Mobile communications in Russia is an economic success story. Four competing operators have built state-of-the-art networks, relying on foreign technology and capital. However, as the sector prepares for the transition to 5G, it is facing strong headwinds: The security apparatus is unwilling to relinquish the most promising radio spectrum, 3.4-3.8 GHz, for 5G licenses. At the same time, Russia’s telecoms regulator is urging operators to build a single, shared 5G network with state participation, an idea that the privately-owned carriers strictly oppose. Additionally, import substitution lobbyists are working hard to make 5G infrastructure “Made in Russia” mandatory.
Russia’s telecommunications sector is stuck in a regulatory tug of war that is delaying the widespread introduction of 5G for years and could dampen the country’s digitalization hopes. At the same time, the slow-moving, multi-stakeholder bargaining process has so far prevented disruptive political interventions by the Russian state. Russia’s privately-owned network operators have defended their independence and rebuffed strict import substitution regulation, keeping the market open for foreign technology partners such as Ericsson, Nokia, and Huawei. However, a radical policy shift, triggered by domestic developments or by future sanctions cannot be ruled out. It would result in less market competition and innovation and potentially deepen Russia’s technological dependency from China.

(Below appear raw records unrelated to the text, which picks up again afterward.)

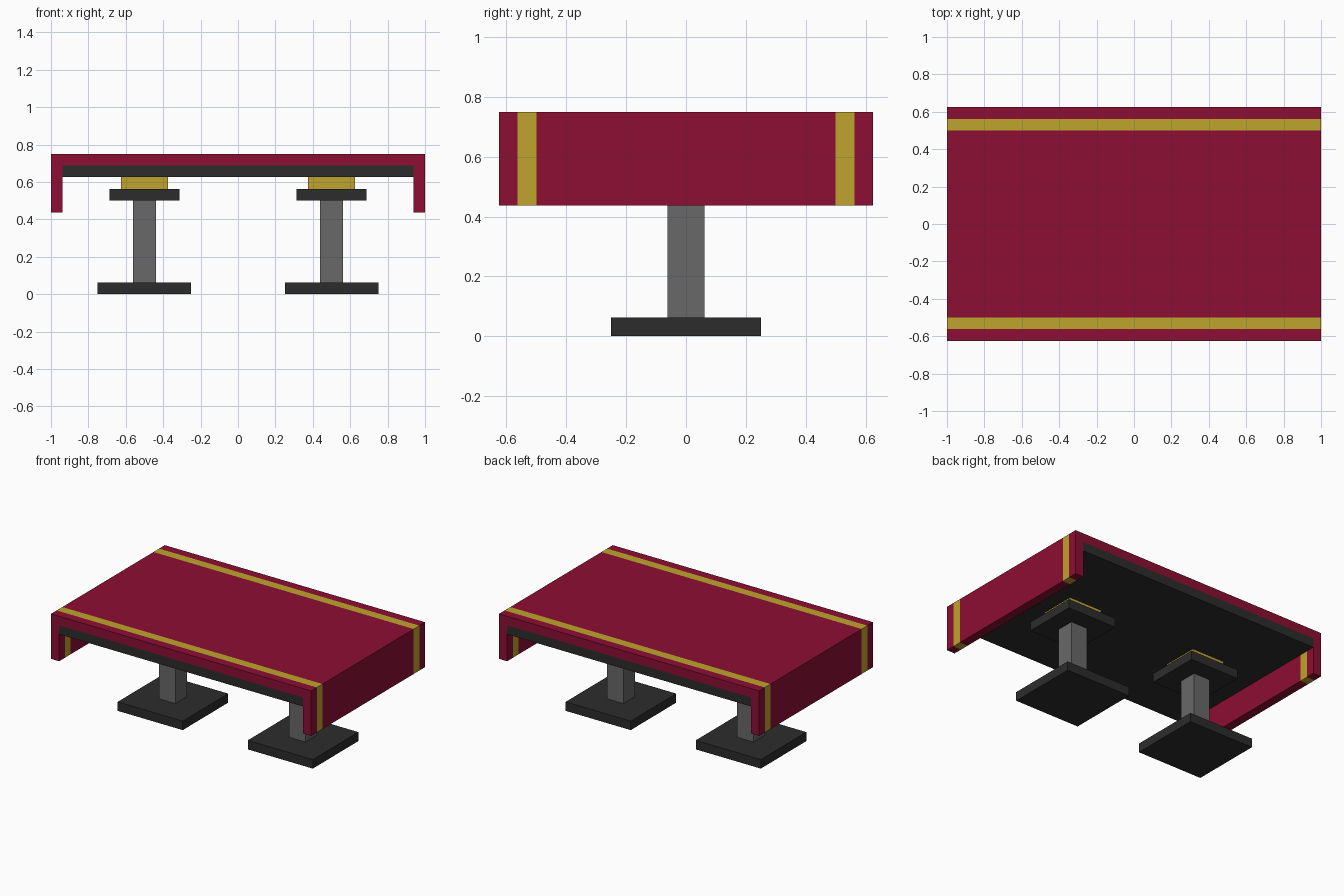
import bpy
import bmesh

if "Cube" in bpy.data.objects:
    bpy.data.objects.remove(bpy.data.objects["Cube"])

U = 1 / 16  # common board thickness


def material(name, hex_rgb):
    def lin(c):
        c /= 255
        return c / 12.92 if c <= 0.04045 else ((c + 0.055) / 1.055) ** 2.4
    m = bpy.data.materials.new(name)
    m.diffuse_color = (*[lin(c) for c in hex_rgb], 1)
    m.use_nodes = True
    m.node_tree.nodes["Principled BSDF"].inputs["Base Color"].default_value = m.diffuse_color
    return m


RED = material("crimson cloth", (140, 14, 51))
GOLD = material("gold trim", (192, 163, 45))
DARK = material("dark metal", (44, 44, 44))
GREY = material("grey metal", (104, 104, 104))


def add_object(name, bm, mats):
    bmesh.ops.recalc_face_normals(bm, faces=bm.faces)
    mesh = bpy.data.meshes.new(name)
    bm.to_mesh(mesh)
    bm.free()
    for m in mats:
        mesh.materials.append(m)
    obj = bpy.data.objects.new(name, mesh)
    bpy.context.collection.objects.link(obj)
    return obj


def box(name, x, half_x, half_y, z0, z1, mat):
    bm = bmesh.new()
    bmesh.ops.create_cube(bm, size=1)
    for v in bm.verts:
        v.co = (x + v.co.x * 2 * half_x, v.co.y * 2 * half_y,
                z0 + (v.co.z + 0.5) * (z1 - z0))
    return add_object(name, bm, [mat])


# Cloth: U-shaped profile swept front to back, sliced so the stripes wrap it
bm = bmesh.new()
profile = [(-1, 7 * U), (-1, 12 * U), (1, 12 * U), (1, 7 * U),
           (1 - U, 7 * U), (1 - U, 11 * U), (-1 + U, 11 * U), (-1 + U, 7 * U)]
stations = [-10 * U, -9 * U, -8 * U, 8 * U, 9 * U, 10 * U]
rings = [[bm.verts.new((x, y, z)) for x, z in profile] for y in stations]
n = len(profile)
for s, (a, b) in enumerate(zip(rings, rings[1:])):
    for i in range(n):
        j = (i + 1) % n
        face = bm.faces.new((a[i], a[j], b[j], b[i]))
        face.material_index = 1 if s in (1, 3) else 0
for ring in (rings[0], rings[-1]):
    for ids in ((0, 1, 6, 7), (1, 2, 5, 6), (2, 3, 4, 5)):
        bm.faces.new([ring[i] for i in ids])
add_object("table_cloth", bm, [RED, GOLD])

# Board under the cloth
box("table_board", 0, 1 - U, 10 * U, 10 * U, 11 * U, DARK)

# Two pedestals
for side, x in (("left", -0.5), ("right", 0.5)):
    box(side + "_foot", x, 4 * U, 4 * U, 0, U, DARK)
    box(side + "_post", x, U, U, U, 8 * U, GREY)
    box(side + "_bracket", x, 3 * U, 3 * U, 8 * U, 9 * U, DARK)
    box(side + "_gold_spacer", x, 2 * U, 2 * U, 9 * U, 10 * U, GOLD)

The views expressed in this article are those of the authors alone and do not necessarily reflect the position of the Foreign Policy Research Institute, a non-partisan organization that seeks to publish well-argued, policy-oriented articles on American foreign policy and national security priorities.